There is a month every year that parents dread.  The day their child comes home with the annual (or bi-annual) fundraising packet.  The parents are worried about who they are going to hit up this year.  Will they take it to work or not?  Will others feel shamed into buying?  Will parents who you bought from their child now return the favor?  Will the family at holidays avoid conversation just to avoid buying something they don’t want?

Let’s face it, for parents, fundraisers are really missing the fun!

Unfortunately, these feelings carry over to the teachers and school administration themselves.  Something that should be fun and for a good cause is now a nightmare – and all of the focus usually gets concentrated on the sponsor.  The one person nominated to run this years fundraiser.

Fundraising is Good!

The first thing to remember is that fundraising is not evil.  Most people: teachers, parents, and even many students, have become cynical or jaded about fundraising.  This is because there have been a lot of really shady fundraisers in the past or fundraisers that have taken a lot of work but have made very little money for the cause.  There are boxes of junk that people bought in fundraisers and never use.  Parents have boxes of chocolates and candies that they have been obligated to buy.

Overall, fundraisers have historically been boring and not very productive.

Let’s focus on the purpose, because that is where many have gotten lost, they have strayed from the purpose.  The purpose of a fundraiser is to raise money for a cause.  Whether it is for the booster club for the football team to get new uniforms, or for the band to sponsor kids to camp, or for a trip to competition for the Latin Club.  Fundraisers serve a higher purpose than putting a buck in someone’s pocket – they exist to help make good things happen.

“…fundraisers exist to make good things happen.”

To do so, a fundraiser needs two components.  First, it must be interesting enough that a vast majority of the kids will participate.  High participation includes many sales per student.  You may have a great idea but if the student participation is low or the sales per student is low – you might not meet your fundraising goals.  Second, the fundraising product should be profitable.  By this, it is meant that the amount made per sale should be considerable.  If a school pays $9 for a widget and the student sells it at $10 – the fundraiser only makes $1 per widget.  This is not a very profitable margin.

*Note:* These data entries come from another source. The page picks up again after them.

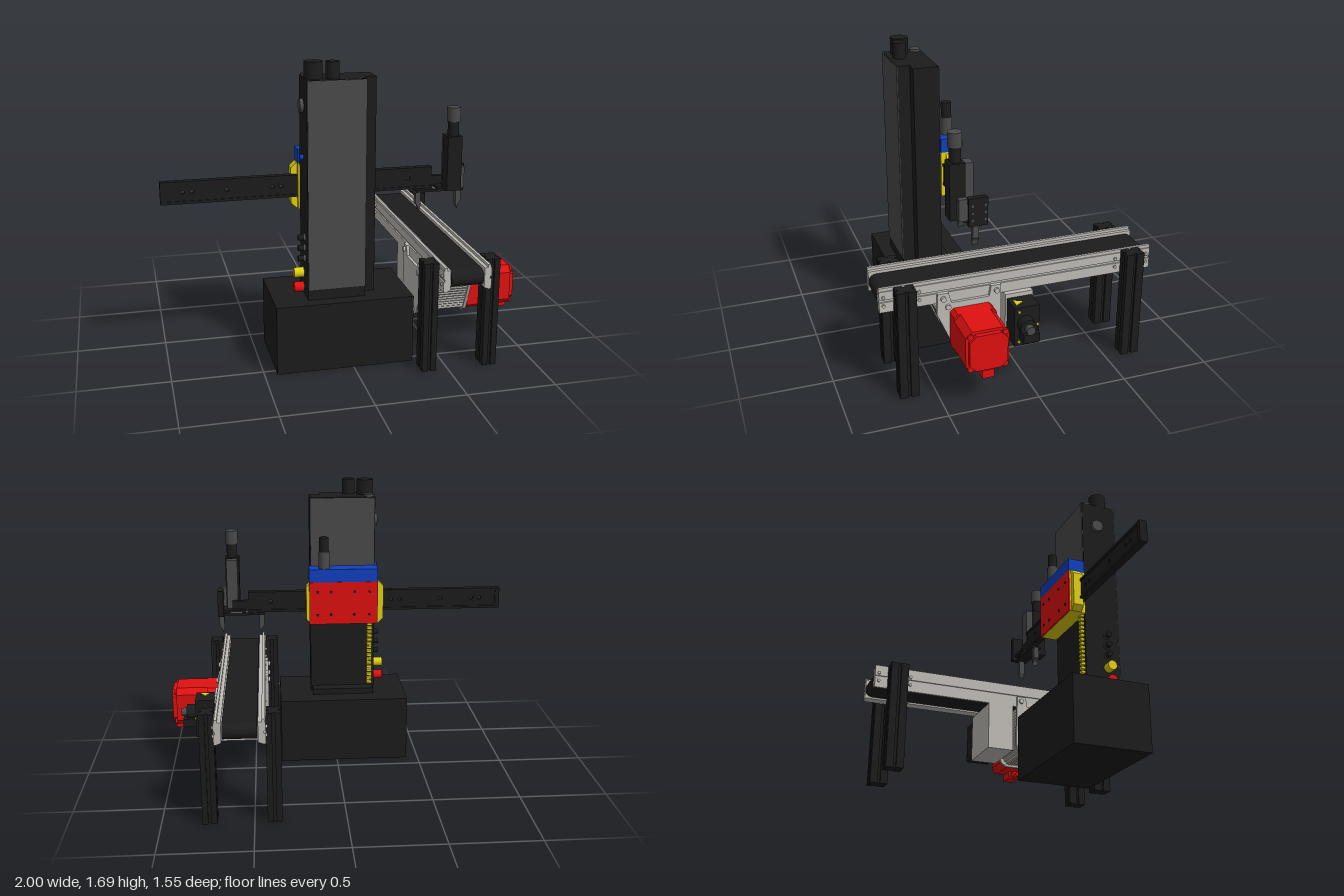
import * as THREE from 'three';

const BLACK = 0x1c1c1c, DARK = 0x4a4a4a, RED = 0xe01010, YELLOW = 0xe0d010, BLUE = 0x1040c0, METAL = 0xbfbcb7;
const CX = 0.565; // conveyor centre line

const materials = {};
const mat = (color) => (materials[color] ??= new THREE.MeshStandardMaterial({ color }));

function add(parent, name, geometry, color) {
  const mesh = new THREE.Mesh(geometry, mat(color));
  mesh.name = name;
  parent.add(mesh);
  return mesh;
}

// Box given by its limits on each axis
function box(parent, name, color, [x0, x1], [y0, y1], [z0, z1]) {
  const g = new THREE.BoxGeometry(x1 - x0, y1 - y0, z1 - z0);
  g.translate((x0 + x1) / 2, (y0 + y1) / 2, (z0 + z1) / 2);
  return add(parent, name, g, color);
}

// Cylinder centred at a point, lying along the given axis
function cyl(parent, name, color, axis, r, length, x, y, z, sides = 24) {
  const g = new THREE.CylinderGeometry(r, r, length, sides);
  if (axis === 'x') g.rotateZ(Math.PI / 2);
  if (axis === 'z') g.rotateX(Math.PI / 2);
  g.translate(x, y, z);
  return add(parent, name, g, color);
}

const shapeOf = (pts) => new THREE.Shape(pts.map(([a, b]) => new THREE.Vector2(a, b)));
const prism = (shape, depth) => new THREE.ExtrudeGeometry(shape, { depth, bevelEnabled: false, curveSegments: 10 });

// Extrude a (z, y) outline along x
function prismX(parent, name, color, pts, x0, x1) {
  const g = prism(shapeOf(pts.map(([z, y]) => [-z, y])), x1 - x0);
  g.rotateY(Math.PI / 2).translate(x0, 0, 0);
  return add(parent, name, g, color);
}

// Rectangle with cut corners
function cutRect(a0, a1, b0, b1, c) {
  return [[a0 + c, b0], [a1 - c, b0], [a1, b0 + c], [a1, b1 - c], [a1 - c, b1], [a0 + c, b1], [a0, b1 - c], [a0, b0 + c]];
}

function buildTower() {
  const t = new THREE.Group();
  t.name = 'tower';
  box(t, 'base', BLACK, [-0.43, 0.34], [0, 0.39], [0.09, 0.55]);
  box(t, 'columnFlange', BLACK, [-0.23, 0.14], [0.39, 0.425], [0.2, 0.3]);
  box(t, 'column', BLACK, [-0.24, 0.15], [0.39, 1.6], [0.268, 0.41]);
  box(t, 'columnFront', BLACK, [-0.24, 0.08], [0.39, 1.6], [0.41, 0.478]);
  box(t, 'frontPanel', DARK, [-0.238, 0.08], [0.45, 1.598], [0.478, 0.483]);
  box(t, 'backPanel', DARK, [-0.235, 0.145], [1.05, 1.595], [0.264, 0.268]);
  cyl(t, 'largeTopPort', BLACK, 'y', 0.05, 0.09, -0.19, 1.645, 0.395);
  cyl(t, 'smallTopPort', BLACK, 'y', 0.037, 0.09, -0.092, 1.645, 0.42);
  cyl(t, 'topCap', DARK, 'y', 0.032, 0.015, -0.205, 1.607, 0.302);

  // Side controls
  cyl(t, 'sideKnob', DARK, 'x', 0.036, 0.02, -0.25, 1.45, 0.36);
  cyl(t, 'blueLamp', BLUE, 'x', 0.015, 0.02, -0.25, 1.17, 0.36);
  for (const y of [0.61, 0.67, 0.73]) {
    cyl(t, 'socket', BLACK, 'x', 0.016, 0.04, -0.26, y, 0.4);
    cyl(t, 'socketCollar', DARK, 'x', 0.02, 0.01, -0.245, y, 0.4);
  }
  for (const [y, color] of [[0.53, YELLOW], [0.445, RED]]) {
    cyl(t, 'buttonStem', BLACK, 'x', 0.018, 0.03, -0.25, y, 0.4);
    cyl(t, 'pushButton', color, 'x', 0.028, 0.055, -0.278, y, 0.4);
  }

  // Yellow cable chain on the back of the column
  for (let y = 0.44; y < 0.85; y += 0.025) box(t, 'chainLink', YELLOW, [-0.225, -0.195], [y, y + 0.015], [0.245, 0.268]);
  return t;
}

function buildCarriage() {
  const c = new THREE.Group();
  c.name = 'carriage';
  // Yellow end covers stick out of the sides, with bevelled corners
  const ends = prism(shapeOf(cutRect(-0.285, 0.178, 0.85, 1.11, 0.03)), 0.06);
  add(c, 'endCovers', ends.translate(0, 0, 0.178), YELLOW);
  box(c, 'carriageCore', YELLOW, [-0.25, 0.16], [0.85, 1.11], [0.171, 0.266]);
  box(c, 'backPlate', RED, [-0.25, 0.16], [0.852, 1.11], [0.163, 0.171]);
  box(c, 'topBlock', BLUE, [-0.25, 0.16], [1.11, 1.188], [0.165, 0.266]);
  for (const x of [-0.2, -0.11, 0.03, 0.11])
    for (const y of [0.91, 1.05]) cyl(c, 'plateBolt', BLACK, 'z', 0.008, 0.006, x, y, 0.162, 10);
  cyl(c, 'sensorBody', DARK, 'y', 0.033, 0.1, 0.07, 1.238, 0.207);
  cyl(c, 'sensorTop', BLACK, 'y', 0.028, 0.085, 0.07, 1.33, 0.207);
  return c;
}

function buildArm() {
  const a = new THREE.Group();
  a.name = 'arm';
  const bar = shapeOf([[-1, 0.92], [0.62, 0.92], [0.62, 0.99], [0.525, 0.99], [0.525, 1.045], [-1, 1.045]]);
  for (const x of [-0.88, -0.83, -0.64, -0.39, -0.34, 0.39])
    bar.holes.push(new THREE.Path().absarc(x, 0.983, 0.011, 0, Math.PI * 2, true));
  add(a, 'armBar', prism(bar, 0.028).translate(0, 0, 0.225), BLACK);
  for (const [y0, y1] of [[0.92, 0.935], [1.03, 1.045]]) box(a, 'armEdge', BLACK, [-1, 0.525], [y0, y1], [0.218, 0.258]);
  box(a, 'armEndCap', BLACK, [-1, -0.975], [0.92, 1.045], [0.216, 0.26]);

  // Vertical actuator
  box(a, 'actuatorBody', BLACK, [0.575, 0.658], [0.93, 1.24], [0.29, 0.375]);
  box(a, 'actuatorPlate', DARK, [0.585, 0.65], [0.92, 1.235], [0.245, 0.29]);
  cyl(a, 'actuatorNeck', BLACK, 'y', 0.031, 0.085, 0.617, 1.28, 0.333);
  cyl(a, 'actuatorCap', DARK, 'y', 0.038, 0.08, 0.617, 1.36, 0.333);
  box(a, 'sideBracket', BLACK, [0.672, 0.705], [0.905, 1.06], [0.185, 0.29]);
  box(a, 'bracketBlock', DARK, [0.658, 0.69], [0.935, 1.055], [0.29, 0.337]);
  for (const y of [0.94, 0.98, 1.02])
    for (const z of [0.2, 0.27]) cyl(a, 'bracketBolt', DARK, 'x', 0.008, 0.006, 0.706, y, z, 10);

  // Gripper with two fingers
  box(a, 'gripperMount', BLACK, [0.54, 0.69], [0.925, 0.94], [0.2, 0.31]);
  box(a, 'gripperRail', BLACK, [0.43, 0.705], [0.903, 0.918], [0.215, 0.28]);
  box(a, 'gripperSpacer', METAL, [0.53, 0.68], [0.918, 0.925], [0.22, 0.27]);
  for (const s of [-1, 1]) {
    const f = [[0.135, 0.905], [0.105, 0.905], [0.105, 0.82], [0.115, 0.79], [0.12, 0.815], [0.135, 0.835]];
    add(a, 'finger', prism(shapeOf(f.map(([x, y]) => [CX + s * x, y])), 0.034).translate(0, 0, 0.232), DARK);
  }
  return a;
}

function buildConveyor() {
  const c = new THREE.Group();
  c.name = 'conveyor';
  // Belt loop around two end rollers
  const r = 0.045, yMid = 0.553, belt = [];
  for (let i = 0; i <= 32; i++) {
    const t = -Math.PI / 2 + (Math.PI * 2 * i) / 32;
    belt.push([(i <= 16 ? 0.73 : -0.73) + r * Math.cos(t), yMid + r * Math.sin(t)]);
    if (i === 16) belt.push([-0.73, yMid + r]);
  }
  prismX(c, 'belt', BLACK, belt, 0.474, 0.656);

  for (const s of [-1, 1]) {
    // Side rail with a slot along its outer face
    const rail = [[0.095, 0.5], [0.12, 0.49], [0.135, 0.49], [0.135, 0.548], [0.127, 0.548], [0.127, 0.562],
      [0.135, 0.562], [0.135, 0.61], [0.13, 0.61], [0.13, 0.628], [0.115, 0.628], [0.115, 0.612], [0.095, 0.612]];
    const g = prism(shapeOf(rail.map(([x, y]) => [CX + s * x, y])), 1.545).translate(0, 0, -0.7725);
    add(c, 'sideRail', g, METAL);
    for (const e of [-1, 1]) {
      for (const z of [0.56, 0.75]) for (const y of [0.53, 0.578])
        cyl(c, 'railBolt', METAL, 'x', 0.009, 0.012, CX + s * 0.138, y, e * z, 12);
      // Slotted profile leg
      const [w, d, n, k] = [0.04, 0.052, 0.008, 0.012];
      const q = [[w, -d], [w, -n], [w - k, -n], [w - k, n], [w, n], [w, d], [n, d], [n, d - k], [-n, d - k], [-n, d]];
      const leg = [...q, [-w, d], [-w, n], [k - w, n], [k - w, -n], [-w, -n], [-w, -d], [-n, -d], [-n, k - d], [n, k - d], [n, -d]];
      const lg = prism(shapeOf(leg), 0.628).rotateX(-Math.PI / 2);
      add(c, 'leg', lg.translate(CX + s * 0.175, 0, e * 0.645), BLACK);
    }
  }
  return c;
}

function buildDrive() {
  const d = new THREE.Group();
  d.name = 'drive';
  // Side plates with two mounting tabs
  const plate = [[0.465, 0.55], [0.405, 0.55], [0.39, 0.49], [0.18, 0.49], [0.17, 0.55], [0.115, 0.55], [0.11, 0.25],
    [0.125, 0.21], [0.16, 0.19], [0.34, 0.19], [0.375, 0.21], [0.47, 0.43]];
  for (const [x0, x1, xb] of [[0.414, 0.432, 0.411], [0.698, 0.716, 0.719]]) {
    prismX(d, 'sidePlate', METAL, plate, x0, x1);
    for (const [z, y] of [[0.435, 0.52], [0.14, 0.52], [0.41, 0.47], [0.14, 0.26], [0.33, 0.215]])
      cyl(d, 'plateBolt', METAL, 'x', 0.015, 0.02, xb, y, z, 14);
  }
  // Ribbed cover: alternate outline points are pulled inwards
  const outline = shapeOf([[0.455, 0.495], [0.12, 0.495], [0.12, 0.25], [0.16, 0.2], [0.34, 0.2], [0.375, 0.22], [0.455, 0.42], [0.455, 0.495]]);
  const ribs = outline.getSpacedPoints(120).slice(0, -1).map((p, i) => {
    const k = i % 2 ? 0.965 : 1;
    return [0.29 + (p.x - 0.29) * k, 0.35 + (p.y - 0.35) * k];
  });
  prismX(d, 'ribbedCover', METAL, ribs, 0.432, 0.698);

  // Motor
  prismX(d, 'motorFlange', RED, cutRect(0.165, 0.4, 0.22, 0.455, 0.02), 0.716, 0.79);
  prismX(d, 'motorBody', RED, cutRect(0.165, 0.4, 0.22, 0.455, 0.035), 0.79, 0.975);
  prismX(d, 'motorEnd', RED, cutRect(0.18, 0.385, 0.235, 0.44, 0.035), 0.975, 1);
  for (const z of [0.188, 0.377])
    for (const y of [0.243, 0.432]) cyl(d, 'motorScrew', RED, 'x', 0.016, 0.012, 0.982, y, z, 12);
  box(d, 'connectorBlock', RED, [0.9, 0.99], [0.178, 0.225], [0.25, 0.315]);
  cyl(d, 'cableGland', RED, 'x', 0.022, 0.04, 0.885, 0.195, 0.283);
  cyl(d, 'cableEnd', RED, 'x', 0.013, 0.06, 0.85, 0.187, 0.283);

  // Control box beside the drive
  box(d, 'controlBracket', METAL, [0.43, 0.73], [0.21, 0.49], [-0.063, 0.094]);
  box(d, 'controlBox', BLACK, [0.73, 0.845], [0.235, 0.465], [-0.055, 0.085]);
  cyl(d, 'switchCollar', BLACK, 'x', 0.046, 0.06, 0.87, 0.367, 0.025);
  cyl(d, 'switchKnob', DARK, 'x', 0.024, 0.035, 0.915, 0.367, 0.025);
  box(d, 'switchHandle', BLACK, [0.845, 0.92], [0.29, 0.34], [-0.03, 0.06]);
  for (const [z, y] of [[0.06, 0.26], [-0.045, 0.35], [0.06, 0.44]]) cyl(d, 'boxLamp', YELLOW, 'x', 0.008, 0.008, 0.847, y, z, 10);
  const warn = prism(shapeOf([[0.765, -0.065], [0.82, -0.065], [0.79, -0.02]]), 0.003).rotateX(-Math.PI / 2);
  add(d, 'warningTriangle', warn.translate(0, 0.465, 0), YELLOW);
  return d;
}

export function createModel() {
  const model = new THREE.Group();
  model.name = 'pickAndPlaceStation';
  model.add(buildTower(), buildCarriage(), buildArm(), buildConveyor(), buildDrive());
  return model;
}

How to Run a Successful Fundraiser

So for a fundraiser to be successful, it needs to have an awesome mission or purpose, great participation and good profitability.  The mission should be internalized by the students and parents.  This will make them become better at selling because their passion for the cause will show through.  Some donors won’t care what product they get in return, they are happy just donating money to a great cause.  Once the mission is internalized, a great product will help because it will increase participation rates.  The product chosen should also have great margins so that the cause or charity is enriched and not a third party.

“internalizing a good cause can make anyone into a great salesperson”

Would you like a fundraiser that is truly fun, very profitable and has high participation rates?  Would you like to participate in a program that is simple to administrate, easy to implement and can be started in as little as 10 days?  imark Fundraising has great products that are highly desirable as well as highly profitable for schools, organizations and charities.  Contact imark Fundraising today!